Principles of Education 3.0
We have looked at the history of education in America over the 19th, 20th, and 21st centuries in the chapter Education 1-2-3, and glimpsed a Day in the Life of an Education 3.0 school. This article delves more deeply into the ideas behind Education 3.0, analyzes more closely the day in the life, and asks you to compare your school with what you have seen. Our goal is to explore the questions,
A careful examination of the days in the lives of the 3.0 students and teachers leads to six principles that describe what's going on, and help distinguish Education 3.0 from 2.0. In the Education 3.0 school...
Of course they do many other things as well -- they learn their times tables and the causes of the Civil War and play sports and sing in the choir -- and master the key ideas of the arts and sciences as described by such groups as the Core Knowledge. But they accomplish these according to the six key principles of 21st-century learning. For more information on the source of these principles, connect to the Partnership for 21st-Century Skills, or read Tony Wagner's The Global Achievement Gap, or Cisco's Preparing Every Learner for the 21st Century)
And of course they use many new technologies as they do this work -- but the technology is not at the center of their attention, nor ours. Technology enables many of the things they do, and helps them to work faster and deeper, but it's not an end in itself. Let's look at each principle in turn.
Students work on problems worth solving
By this we don't mean factoring polynomials, or the other examples of arcane academic problems, which seem to fill up most of the time in Education 2.0. Rather we mean students working on problems the world needs to solve to make it a better place. (It might be that one of these problems could require the factoring of a polynomial or two; if so, they students would learn that when they needed it. That's the difference between just in time learning and just in case learning.) In the Day in the Life of a Student, our students:
Students collaborate productively
They seldom work alone on a project, but they are often solely responsible for an aspect of the group's work. They take advantage of digital communication tools to collaborate with teachers, distant experts, and peers as they work. They ways they work mirror the ways adults work in modern-day businesses and laboratories. In the Day in the Life, our students:
Students engage in self-directed research
Their research is aimed at solving the kinds of problems described above, and is often original and along lines their teachers have never explored. Seldom do they research the same old questions from last year, seldom is the entire class researching he same topic. And always they are gathering ideas from a much wider array of sources, made available through digital archives and networks.
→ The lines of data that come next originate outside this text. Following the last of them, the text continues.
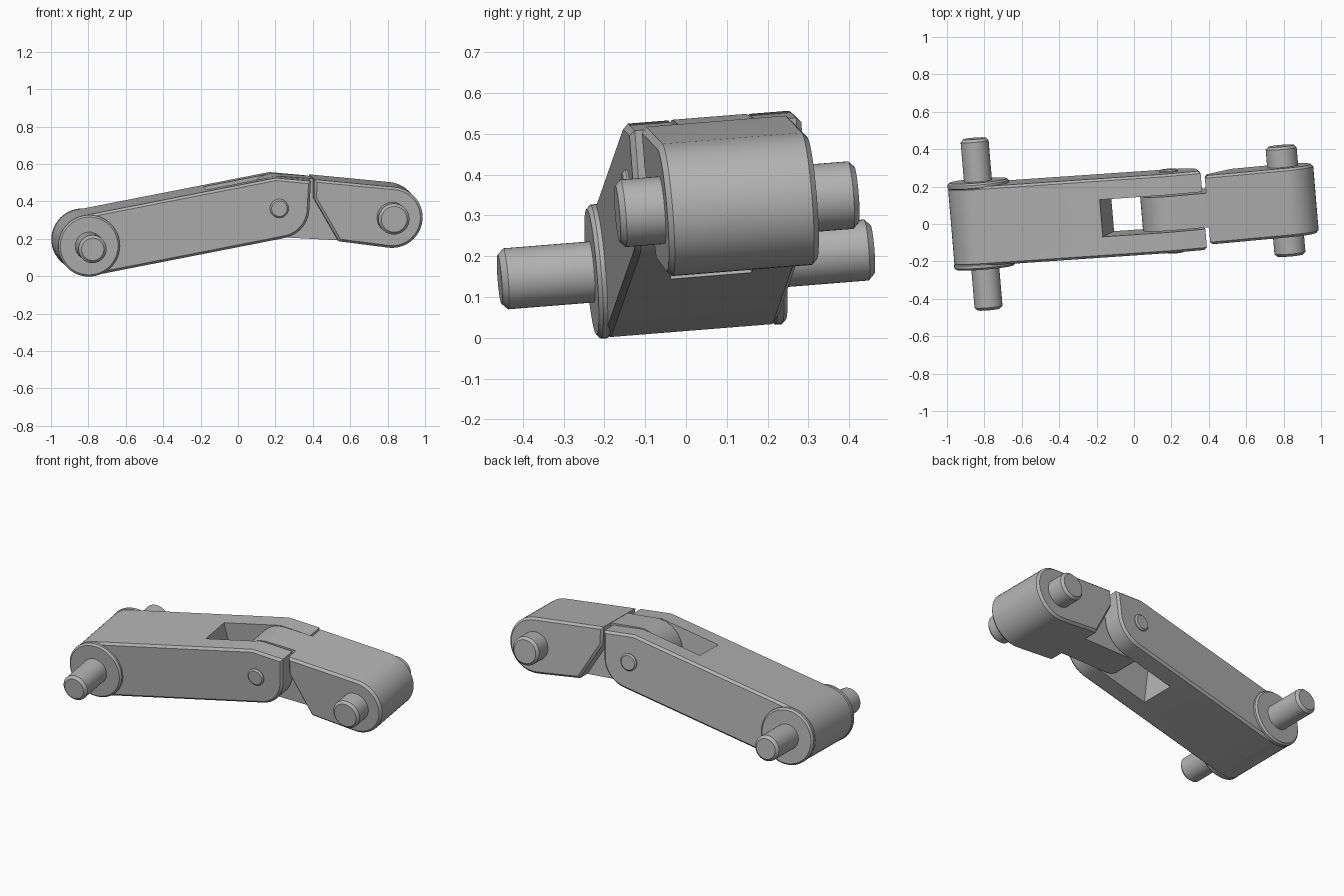
import bpy, bmesh
from math import radians, cos, sin
from mathutils import Vector, Matrix

cube = bpy.data.objects.get("Cube")
if cube:
    bpy.data.objects.remove(cube)

grey = bpy.data.materials.new("plain_grey")
grey.use_nodes = True
COLOUR = (0.45, 0.45, 0.45, 1)
grey.diffuse_color = COLOUR
grey.node_tree.nodes["Principled BSDF"].inputs["Base Color"].default_value = COLOUR

# Tilted frame: y runs along the hinge pins, origin at the long pin's middle
h = Vector((-0.084, 1, 0.08)).normalized()
u = Vector((h.y, -h.x, 0)).normalized()
w = u.cross(h)
FRAME = Matrix.Translation((-0.815, 0, 0.18)) @ Matrix((u, h, w)).transposed().to_4x4()

R = 0.163                 # radius of the rounded arm ends
PIVOT = (1.02, 0.2)
TIP = (1.63, 0.148)


def arc(centre, r, a0, a1, n=24):
    steps = [radians(a0 + (a1 - a0) * i / n) for i in range(n + 1)]
    return [(centre[0] + r * cos(a), centre[1] + r * sin(a)) for a in steps]


def prism(name, outline, half, chamfer=0.0, mid=0.0):
    """Extrude an x-z outline along the hinge axis, chamfering both rims."""
    bm = bmesh.new()
    near = [bm.verts.new((x, mid - half, z)) for x, z in outline]
    base = bm.faces.new(near)
    ext = bmesh.ops.extrude_face_region(bm, geom=[base])["geom"]
    far = [v for v in ext if isinstance(v, bmesh.types.BMVert)]
    bmesh.ops.translate(bm, verts=far, vec=(0, 2 * half, 0))
    bmesh.ops.recalc_face_normals(bm, faces=bm.faces)
    if chamfer:
        rims = [e for e in bm.edges if abs(e.verts[0].co.y - e.verts[1].co.y) < 1e-5]
        bmesh.ops.bevel(bm, geom=rims, offset=chamfer, segments=1, affect='EDGES')
    mesh = bpy.data.meshes.new(name)
    bm.to_mesh(mesh)
    bm.free()
    mesh.materials.append(grey)
    obj = bpy.data.objects.new(name, mesh)
    bpy.context.collection.objects.link(obj)
    obj.matrix_world = FRAME
    return obj


def rod(name, centre, r, half, chamfer, mid=0.0):
    return prism(name, arc(centre, r, 0, 352.5, 47), half, chamfer, mid)


parts = []

# Long forked arm
fork = prism("long_arm", arc((0, 0), R, 101, 281) + arc(PIVOT, R, -79, 0, 12)
             + [(1.19, 0.345), (1.0, 0.362)], 0.212, 0.013)
slot = prism("slot_cutter", [(0.6, 0.493), (0.74, -0.218), (1.4, -0.218), (1.4, 0.5)], 0.1)
slot.hide_render = True
slot.hide_set(True)
slot.display_type = 'WIRE'
cut = fork.modifiers.new("slot", 'BOOLEAN')
cut.operation = 'DIFFERENCE'
cut.solver = 'EXACT'
cut.object = slot
bpy.context.view_layer.objects.active = fork
fork.select_set(True)
bpy.ops.object.modifier_apply(modifier=cut.name)
bpy.data.objects.remove(slot)
parts.append(fork)

# Raised round flanges and through pin at the long arm's end
for side, y in (("front", -0.215), ("back", 0.215)):
    parts.append(rod(side + "_flange", (0, 0), R + 0.002, 0.018, 0.01, y))
parts.append(rod("long_arm_pin", (0, 0), 0.075, 0.46, 0.015))

# Hinge pin through the fork
parts.append(rod("hinge_pin", PIVOT, 0.05, 0.225, 0.008))

# Short arm with its clearance cut, and the tongue inside the fork
parts.append(prism("short_arm", [(1.21, 0.352), (1.21, 0.25), (1.345, 0.02)]
                   + arc(TIP, R, -97, 84), 0.185, 0.013))
parts.append(prism("short_arm_tongue", arc(PIVOT, R, 86, 267)
                   + [(1.37, 0.018), (1.37, 0.33), (1.21, 0.35)], 0.092))
parts.append(rod("short_arm_pin", TIP, 0.083, 0.295, 0.014))

# Smooth the round surfaces, keep the edges crisp
bpy.ops.object.select_all(action='DESELECT')
for p in parts:
    p.select_set(True)
bpy.context.view_layer.objects.active = fork
bpy.ops.object.shade_smooth_by_angle(angle=radians(25))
Students in our Day in the Life...
Students learn how to tell a good story
Explaining, publishing, presenting and persuading are important skills for every student in Education 3.0. Throughout their school careers, and throughout each day in their school lives, they are called upon to compose, prepare, and present their ideas through public speaking, PowerPoints, prose, and podcasts -- the same forms used in higher education and business. Students in our model school:
Students employ tools appropriate to the task
Just as you seldom see pencil and paper employed in modern offices or universities or laboratories, these 18th-century tools are rare in the hands of students at our Education 3.0 school. Instead they use whatever tool works best for the task at hand: computer, calculator, mobile device, keyboard, or data probe. Students:
Students learn to be curious and creative
At our model school, these are not thought of as personality traits but as habits of mind and modes of work that must be taught, practiced, and assessed in all subject areas. Without them, students are less likely to succeed in college and in work, and less likely to enjoy their lives. So during the day in their lives, students:
At My School...
How many of the students in your classroom did the things listed above today? In your school? In your district? What changes would have to take place to make more of this happen? What technologies would they need?